## Exercise
Look through the listing below for the string "bmesh". Show each line where it occurs.
(Dataset excerpts begins)
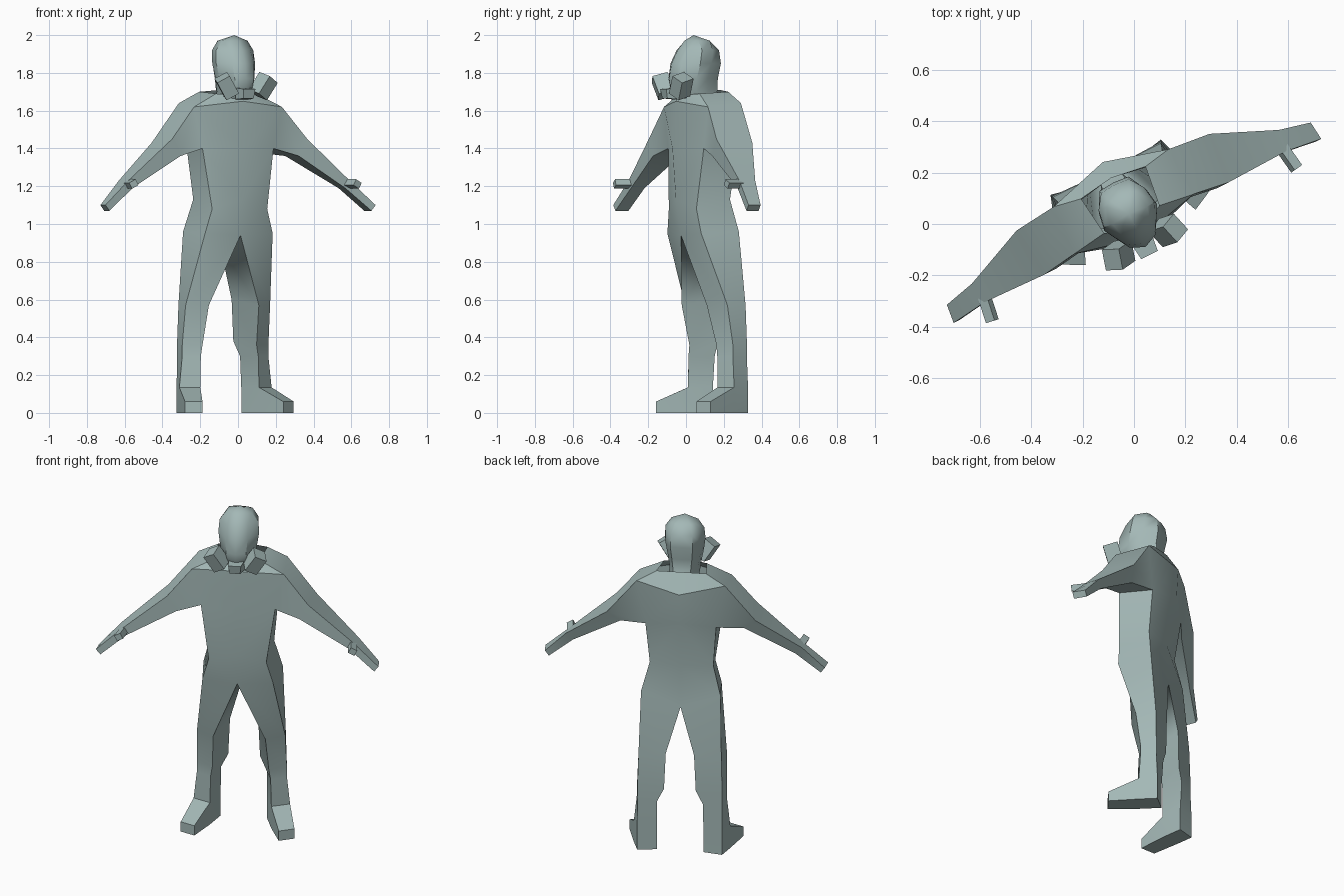
import bpy, bmesh, math
from mathutils import Matrix, Vector

cube = bpy.data.objects.get("Cube")
if cube:
    bpy.data.objects.remove(cube, do_unlink=True)

TURN = math.radians(26.6)

mat = bpy.data.materials.new("pale grey teal")
mat.use_nodes = True
COLOUR = (0.37, 0.48, 0.47, 1)
mat.diffuse_color = COLOUR
mat.node_tree.nodes["Principled BSDF"].inputs["Base Color"].default_value = COLOUR


def loft(bm, rings, closed=True, skip=(), cap=False):
    """Skin a list of point rings with quads, leaving out skipped (ring, column) faces."""
    vs = [[bm.verts.new(p) for p in ring] for ring in rings]
    n = len(rings[0])
    for i in range(len(vs) - 1):
        for j in range(n if closed else n - 1):
            if (i, j) not in skip:
                k = (j + 1) % n
                bm.faces.new((vs[i][j], vs[i][k], vs[i + 1][k], vs[i + 1][j]))
    if cap:
        bm.faces.new(vs[-1])


def finish(name, bm):
    """Turn a left half into a mirrored, turned, smooth-by-angle object."""
    bmesh.ops.remove_doubles(bm, verts=bm.verts, dist=0.0005)
    bmesh.ops.recalc_face_normals(bm, faces=bm.faces)
    me = bpy.data.meshes.new(name)
    bm.to_mesh(me)
    bm.free()
    me.materials.append(mat)
    ob = bpy.data.objects.new(name, me)
    bpy.context.collection.objects.link(ob)
    ob.rotation_euler.z = TURN
    ob.modifiers.new("mirror", "MIRROR").use_clip = True
    bpy.ops.object.select_all(action="DESELECT")
    ob.select_set(True)
    bpy.context.view_layer.objects.active = ob
    bpy.ops.object.shade_smooth_by_angle(angle=math.radians(35))
    return ob


def box(bm, size, place):
    bmesh.ops.create_cube(bm, size=1, matrix=place @ Matrix.Diagonal((*size, 1)))


# Suit torso: half rings of front centre, front side, back side, back centre
hip = [(0, -.03, .94), (.2, -.01, .95), (.225, .2, .96), (0, .21, .88)]
waist = [(0, -.06, 1.13), (.163, -.02, 1.08), (.18, .17, 1.13), (0, .2, 1.13)]
armpit = [(0, -.08, 1.4), (.21, 0, 1.4), (.2, .2, 1.38), (0, .26, 1.42)]
shoulder = [(0, -.06, 1.65), (.26, 0, 1.62), (.25, .2, 1.64), (0, .27, 1.6)]
collar = [(0, -.04, 1.68), (.12, .02, 1.69), (.14, .18, 1.7), (0, .2, 1.71)]
suit = bmesh.new()
loft(suit, [hip, waist, armpit, shoulder, collar], closed=False, skip={(2, 1)})

# Legs: inner front, outer front, outer back, inner back
knee = [(.148, .049, .57), (.25, .12, .57), (.235, .235, .57), (.08, .235, .6)]
shin = [(.16, .1, .36), (.255, .15, .36), (.24, .24, .38), (.09, .235, .38)]
ankle = [(.17, .1, .3), (.255, .15, .3), (.24, .24, .3), (.13, .235, .3)]
boot = [(.174, .099, .135), (.273, .148, .135), (.24, .247, .135), (.132, .225, .135)]
loft(suit, [hip, knee, shin, ankle, boot])

# Boots: run from heel to toe
i_f, o_f, o_b, i_b = boot


def foot_ring(inner, outer):
    return [inner, outer, (*outer[:2], 0), (*inner[:2], 0)]


toe = foot_ring((.239, -.058, .06), (.322, -.016, .06))
heel = foot_ring(i_b, o_b)
loft(suit, [heel, foot_ring(i_f, o_f), toe], skip={(0, 0)}, cap=True)
suit.faces.new([suit.verts.new(p) for p in heel])

# Arms and hands: top front, bottom front, bottom back, top back
arm_root = [shoulder[1], armpit[1], armpit[2], shoulder[2]]
elbow = [(.4, -.02, 1.45), (.35, -.02, 1.36), (.35, .14, 1.36), (.42, .182, 1.43)]
wrist = [(.655, -.012, 1.23), (.63, -.01, 1.19), (.63, .07, 1.19), (.668, .075, 1.23)]
fingers = [(.8, -.03, 1.1), (.775, -.03, 1.07), (.77, .045, 1.07), (.792, .045, 1.1)]
loft(suit, [arm_root, elbow, wrist, fingers], cap=True)
box(suit, (.04, .1, .035), Matrix.Translation((.655, -.042, 1.212))
    @ Matrix.Rotation(.15, 4, "Z") @ Matrix.Rotation(.5, 4, "Y"))
finish("protective_suit", suit)

# Hood: half rings with a ridge down the face
hood = bmesh.new()


def hood_ring(z, w, front, back):
    mid = front * .5 + back * .5
    return [(0, front, z), (w * .55, front + .025, z), (w, mid - .02, z),
            (w * .9, mid + .05, z), (w * .55, back - .005, z), (0, back, z)]


loft(hood, [hood_ring(1.64, .085, -.03, .2), hood_ring(1.7, .09, -.09, .165),
            hood_ring(1.77, .103, -.1, .165), hood_ring(1.85, .115, -.085, .18),
            hood_ring(1.92, .11, -.05, .17), hood_ring(1.97, .075, -.01, .125),
            [(0, .04, 2)] * 3 + [(0, .07, 1.995)] * 3][:-1], closed=False)
rim = hood_ring(1.97, .075, -.01, .125)
crown = Vector((0, .045, 2))
for a, b in zip(rim, rim[1:]):
    hood.faces.new([hood.verts.new(p) for p in (a, b, crown)])
finish("hood", hood)

# Breathing mask: two splayed filters and a centre outlet
filters = bmesh.new()
box(filters, (.075, .085, .11), Matrix.Translation((.108, -.082, 1.73))
    @ Matrix.Rotation(.42, 4, "Z") @ Matrix.Rotation(.5, 4, "Y") @ Matrix.Rotation(.3, 4, "X"))
finish("mask_filters", filters)

outlet = bmesh.new()
loft(outlet, [[(0, -.06, 1.72), (.045, -.06, 1.72), (.045, -.06, 1.66), (0, -.06, 1.66)],
              [(0, -.135, 1.715), (.036, -.135, 1.715), (.03, -.125, 1.665), (0, -.125, 1.665)]],
     skip={(0, 3)}, cap=True)
finish("mask_outlet", outlet)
(Dataset excerpts ends)
## Task response
import bpy, bmesh, math
    bmesh.ops.remove_doubles(bm, verts=bm.verts, dist=0.0005)
    bmesh.ops.recalc_face_normals(bm, faces=bm.faces)
    bmesh.ops.create_cube(bm, size=1, matrix=place @ Matrix.Diagonal((*size, 1)))
suit = bmesh.new()
hood = bmesh.new()
filters = bmesh.new()
outlet = bmesh.new()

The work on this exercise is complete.